https://ridewithgps.com/routes/43592319

Offline DonKahn1

Re: Crossing the Palouse in summer
« Reply #4 on: July 12, 2023, 02:24:42 pm »
Thanks for the route suggestions.  I decided on a combo of State routes 23 and 28.  Should be in Wenatchee tomorrow.  Both 23 and 28 were nice for riding and enough towns en route to get water etc.  Will probably continue on Hwy 2 to Everett and ferry to Whitby Island to get to the Olympic Peninsula.
Thanks again for the route ideas

Offline jamawani

Re: Crossing the Palouse in summer
« Reply #5 on: July 12, 2023, 10:34:21 pm »
There are a few miles of unpaved road on top of the mesa between Soap Lake and Wenatchee -
But getting to ride Moses Coulee is worth it.

Offline jamawani

Re: Crossing the Palouse in summer
« Reply #6 on: July 12, 2023, 11:07:35 pm »
Some suggestions -
Lake Wenatchee is lovely. Busy on weekends.
(But Washington State Parks has a "No Turn Away" policy.)
https://www.adventurecycling.org/routes-and-maps/adventure-cycling-route-network/no-turn-away-bike-camping-policies/

https://ridewithgps.com/routes/43646298
https://ridewithgps.com/routes/43646327

West of Skykomish it gets very tricky on US 2. Do NOT attempt on a weekend.
Traffic is heavy in general, but 2X or 3X - especially on Sunday afternoons westbound.

Offline jamawani

Re: Crossing the Palouse in summer
« Reply #7 on: July 13, 2023, 04:32:52 pm »
PS -

Here are two more segments.
US 2 west of Skykomish is very, very tricky.
Do not ride on the weekend, especially do not ride westbound on Sunday.
The highway has a tunnel, narrow bridges, sections with little to no shoulders,
plus, guardrails which force you into the travel lanes when there is a small shoulder.
The best time to ride from Skykomish to Sultan (30 miles) is between 8a and noon.
Make sure to take Reiter Road out of Index.

Sultan to Monroe to Everett has better back road options.
Still, you are getting into a more populated region.

https://ridewithgps.com/routes/43646555
https://ridewithgps.com/routes/43646621

Offline DonKahn1

Re: Crossing the Palouse in summer
« Reply #8 on: July 18, 2023, 12:31:33 pm »
Thanks for all your helpful information on the hwy 2 route.  I made it safely out to the Olympic Peninsula.  Your descriptions of the narrrow shoulders near Skikomish were spot on.  After a couple of days on the Olympic Peninsula, I am planning on taking the ferry to Victoria, and then cycling on to Banf and Jasper.  Hope to take the via rail east from Jasper to Ontario, and then cycle home to northern Minnesota
Thanks again for your helpful route descriptions

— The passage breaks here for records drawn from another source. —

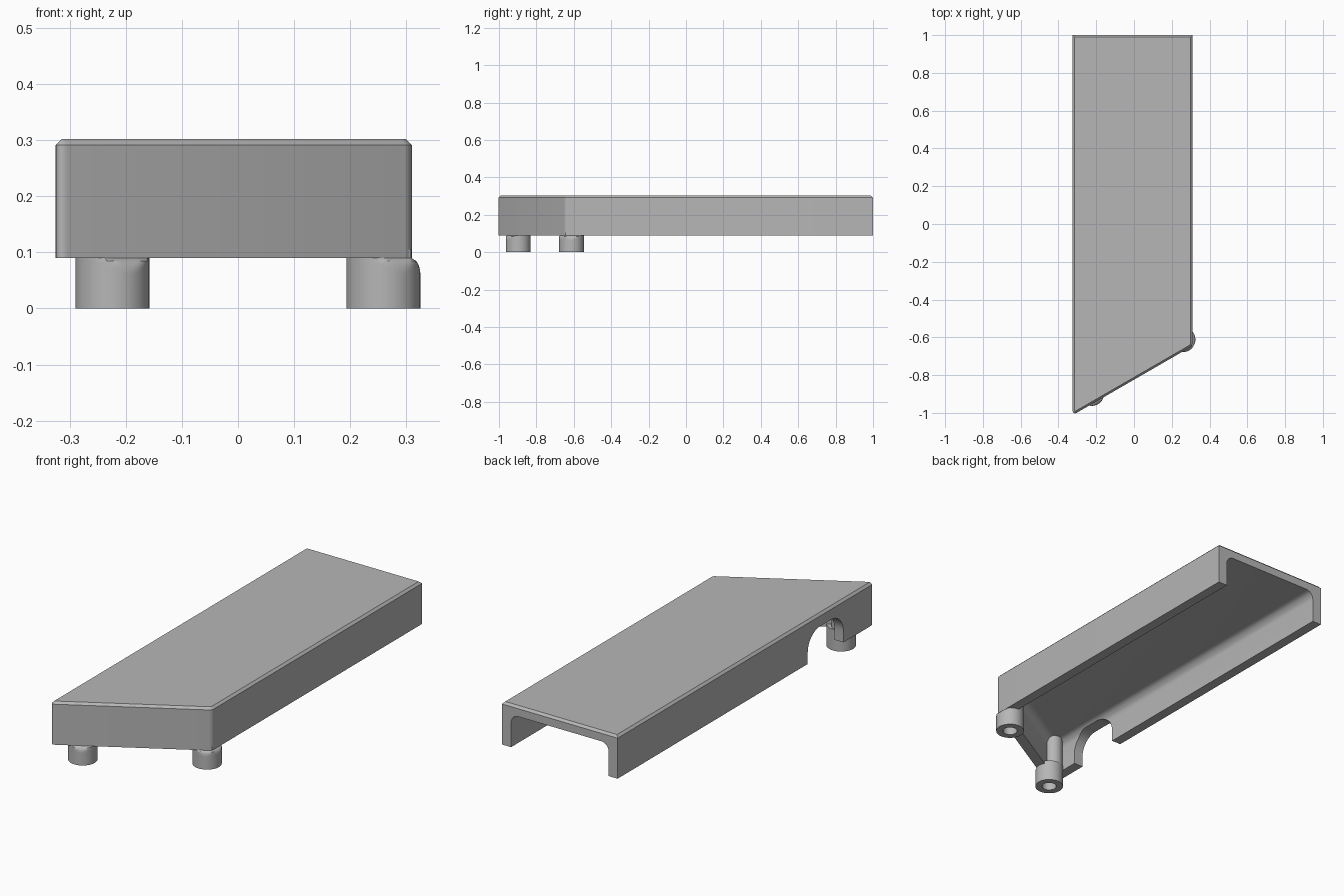
import bpy, bmesh, math
from mathutils import Vector

if "Cube" in bpy.data.objects:
    bpy.data.objects.remove(bpy.data.objects["Cube"], do_unlink=True)

grey = bpy.data.materials.new("plain grey")
grey.use_nodes = True
grey.diffuse_color = (0.47, 0.47, 0.47, 1)
grey.node_tree.nodes["Principled BSDF"].inputs["Base Color"].default_value = (0.47, 0.47, 0.47, 1)

SLOPE = math.tan(math.radians(30))
OUTWARD = Vector((0.5, -math.sqrt(0.75)))   # normal of the slanted front wall
LEFT, RIGHT, BACK, CORNER = -0.325, 0.31, 1.0, -1.012
BOTTOM, TOP, WALL = 0.09, 0.302, 0.05


def slant_y(x, inset=0):
    return CORNER + (x - LEFT) * SLOPE + inset / math.cos(math.radians(30))


def finish(bm, name):
    bmesh.ops.recalc_face_normals(bm, faces=bm.faces)
    mesh = bpy.data.meshes.new(name)
    bm.to_mesh(mesh)
    bm.free()
    mesh.materials.append(grey)
    obj = bpy.data.objects.new(name, mesh)
    bpy.context.collection.objects.link(obj)
    return obj


def prism(points, low, high):
    bm = bmesh.new()
    base = bm.faces.new([bm.verts.new((x, y, low)) for x, y in points])
    top = bmesh.ops.extrude_face_region(bm, geom=[base])["geom"]
    bmesh.ops.translate(bm, vec=(0, 0, high - low),
                        verts=[v for v in top if isinstance(v, bmesh.types.BMVert)])
    bmesh.ops.recalc_face_normals(bm, faces=bm.faces)
    return bm


def bevel(bm, test, width, segments):
    edges = [e for e in bm.edges if test(*[v.co for v in e.verts])]
    bmesh.ops.bevel(bm, geom=edges, offset=width, segments=segments,
                    profile=0.5, affect='EDGES', clamp_overlap=True)


def upright(a, b):
    return abs(a.z - b.z) > 0.1


def footprint(inset, back):
    x0, x1 = LEFT + inset, RIGHT - inset
    return [(x0, slant_y(x0, inset)), (x1, slant_y(x1, inset)), (x1, back), (x0, back)]


def activate(obj):
    bpy.ops.object.select_all(action='DESELECT')
    obj.select_set(True)
    bpy.context.view_layer.objects.active = obj


def smooth(obj):
    activate(obj)
    bpy.ops.object.shade_smooth_by_angle(angle=math.radians(30))


def cut(obj, cutter):
    cutter.hide_render = True
    mod = obj.modifiers.new("cut", 'BOOLEAN')
    mod.operation = 'DIFFERENCE'
    mod.solver = 'EXACT'
    mod.object = cutter
    activate(obj)
    bpy.ops.object.modifier_apply(modifier=mod.name)
    bpy.data.objects.remove(cutter, do_unlink=True)


# Outer shell: rounded front corners and a chamfered top rim
bm = prism(footprint(0, BACK), BOTTOM, TOP)
bevel(bm, lambda a, b: upright(a, b) and a.y < 0 and a.x < 0, 0.025, 6)
bevel(bm, lambda a, b: upright(a, b) and a.y < 0 and a.x > RIGHT - 0.01, 0.015, 6)
bevel(bm, lambda a, b: min(a.z, b.z) > TOP - 0.001, 0.015, 1)
shell = finish(bm, "cover_shell")

# Hollow, open below and at the back, with filleted inner corners
ceiling = TOP - WALL
bm = prism(footprint(WALL, BACK + 0.2), BOTTOM - 0.1, ceiling)
bevel(bm, lambda a, b: (upright(a, b) and a.y < 0)
      or (min(a.z, b.z) > ceiling - 0.001 and min(a.y, b.y) < BACK), 0.04, 6)
cut(shell, finish(bm, "hollow_cutter"))

# Arched notch through the long side wall
bm = bmesh.new()
bmesh.ops.create_cube(bm, size=1)
for v in bm.verts:
    v.co = (LEFT + v.co.x * 0.14, -0.63 + v.co.y * 0.28, 0.14 + v.co.z * 0.2)
bevel(bm, lambda a, b: min(a.z, b.z) > 0.2 and abs(a.x - b.x) > 0.1, 0.095, 10)
cut(shell, finish(bm, "notch_cutter"))
smooth(shell)


def leg(name, x, y):
    """Hollow-ended foot whose upper part curves in to meet the walls."""
    radius, hole, sides = 0.066, 0.034, 40
    steps = [(hole, 0.05), (hole, 0), (radius, 0), (radius, 0.06)]
    steps += [(radius, 0.06 + 0.005 * i) for i in range(1, 7)] + [(radius, 0.105)]
    gap = (y - slant_y(x)) * math.cos(math.radians(30)) - 0.002
    side_gap = RIGHT - x - 0.002
    bm = bmesh.new()
    rings = []
    for r, z in steps:
        t = min(max((z - 0.06) / 0.03, 0), 1)
        drop = 1 - math.sqrt(1 - t * t)
        ring = []
        for i in range(sides):
            a = math.tau * i / sides
            p = Vector((r * math.cos(a), r * math.sin(a)))
            # Limit how far the ring reaches beyond each wall
            for normal, reach in ((OUTWARD, gap), (Vector((1, 0)), side_gap)):
                limit = radius + (min(reach, radius) - radius) * drop
                over = p.dot(normal) - limit
                if over > 0:
                    p -= normal * over
            ring.append(bm.verts.new((x + p.x, y + p.y, z)))
        rings.append(ring)
    for low, high in zip(rings, rings[1:]):
        for i in range(sides):
            j = (i + 1) % sides
            bm.faces.new((low[i], low[j], high[j], high[i]))
    bm.faces.new(rings[0])
    bm.faces.new(rings[-1])
    smooth(finish(bm, name))

    # Screw post rising from the foot to the ceiling
    post = prism([(x - 0.012 + 0.043 * math.cos(math.tau * i / 32),
                   y + 0.018 + 0.043 * math.sin(math.tau * i / 32)) for i in range(32)],
                 0.095, ceiling + 0.01)
    smooth(finish(post, name + "_post"))


leg("right_leg", -0.224, -0.897)
leg("left_leg", 0.259, -0.612)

Offline jamawani

Re: Crossing the Palouse in summer
« Reply #9 on: July 18, 2023, 12:41:14 pm »
You are most welcome.  Jama

Offline Ty0604

Re: Crossing the Palouse in summer
« Reply #10 on: July 19, 2023, 04:08:15 pm »
Hello,
I am currently on a cross country trip from Washington DC to the Olympic Peninsula.  Since I am a proud 1986 graduate of the University of Idaho, I am stopping in Moscow Idaho in a day or two.

Hey Don! In the future consider riding the Palouse to Cascade State Park Trail, which will soon be the longest Rails to Trails Route in the USA, replacing the Katy Trail in Missouri.

https://www.parks.wa.gov/521/Palouse-to-Cascades-Trail

Graduated from Washington State in 2015 and miss the Palouse so very much. I dated a girl who went to UI and I rode the trail between Pullman and Moscow fairly often. I purchased my first bike at the LBS in Pullman and that’s where I got hooked on bicycle touring.

Go Cougs
Instagram: tyjames0604

WI—>WA—>CO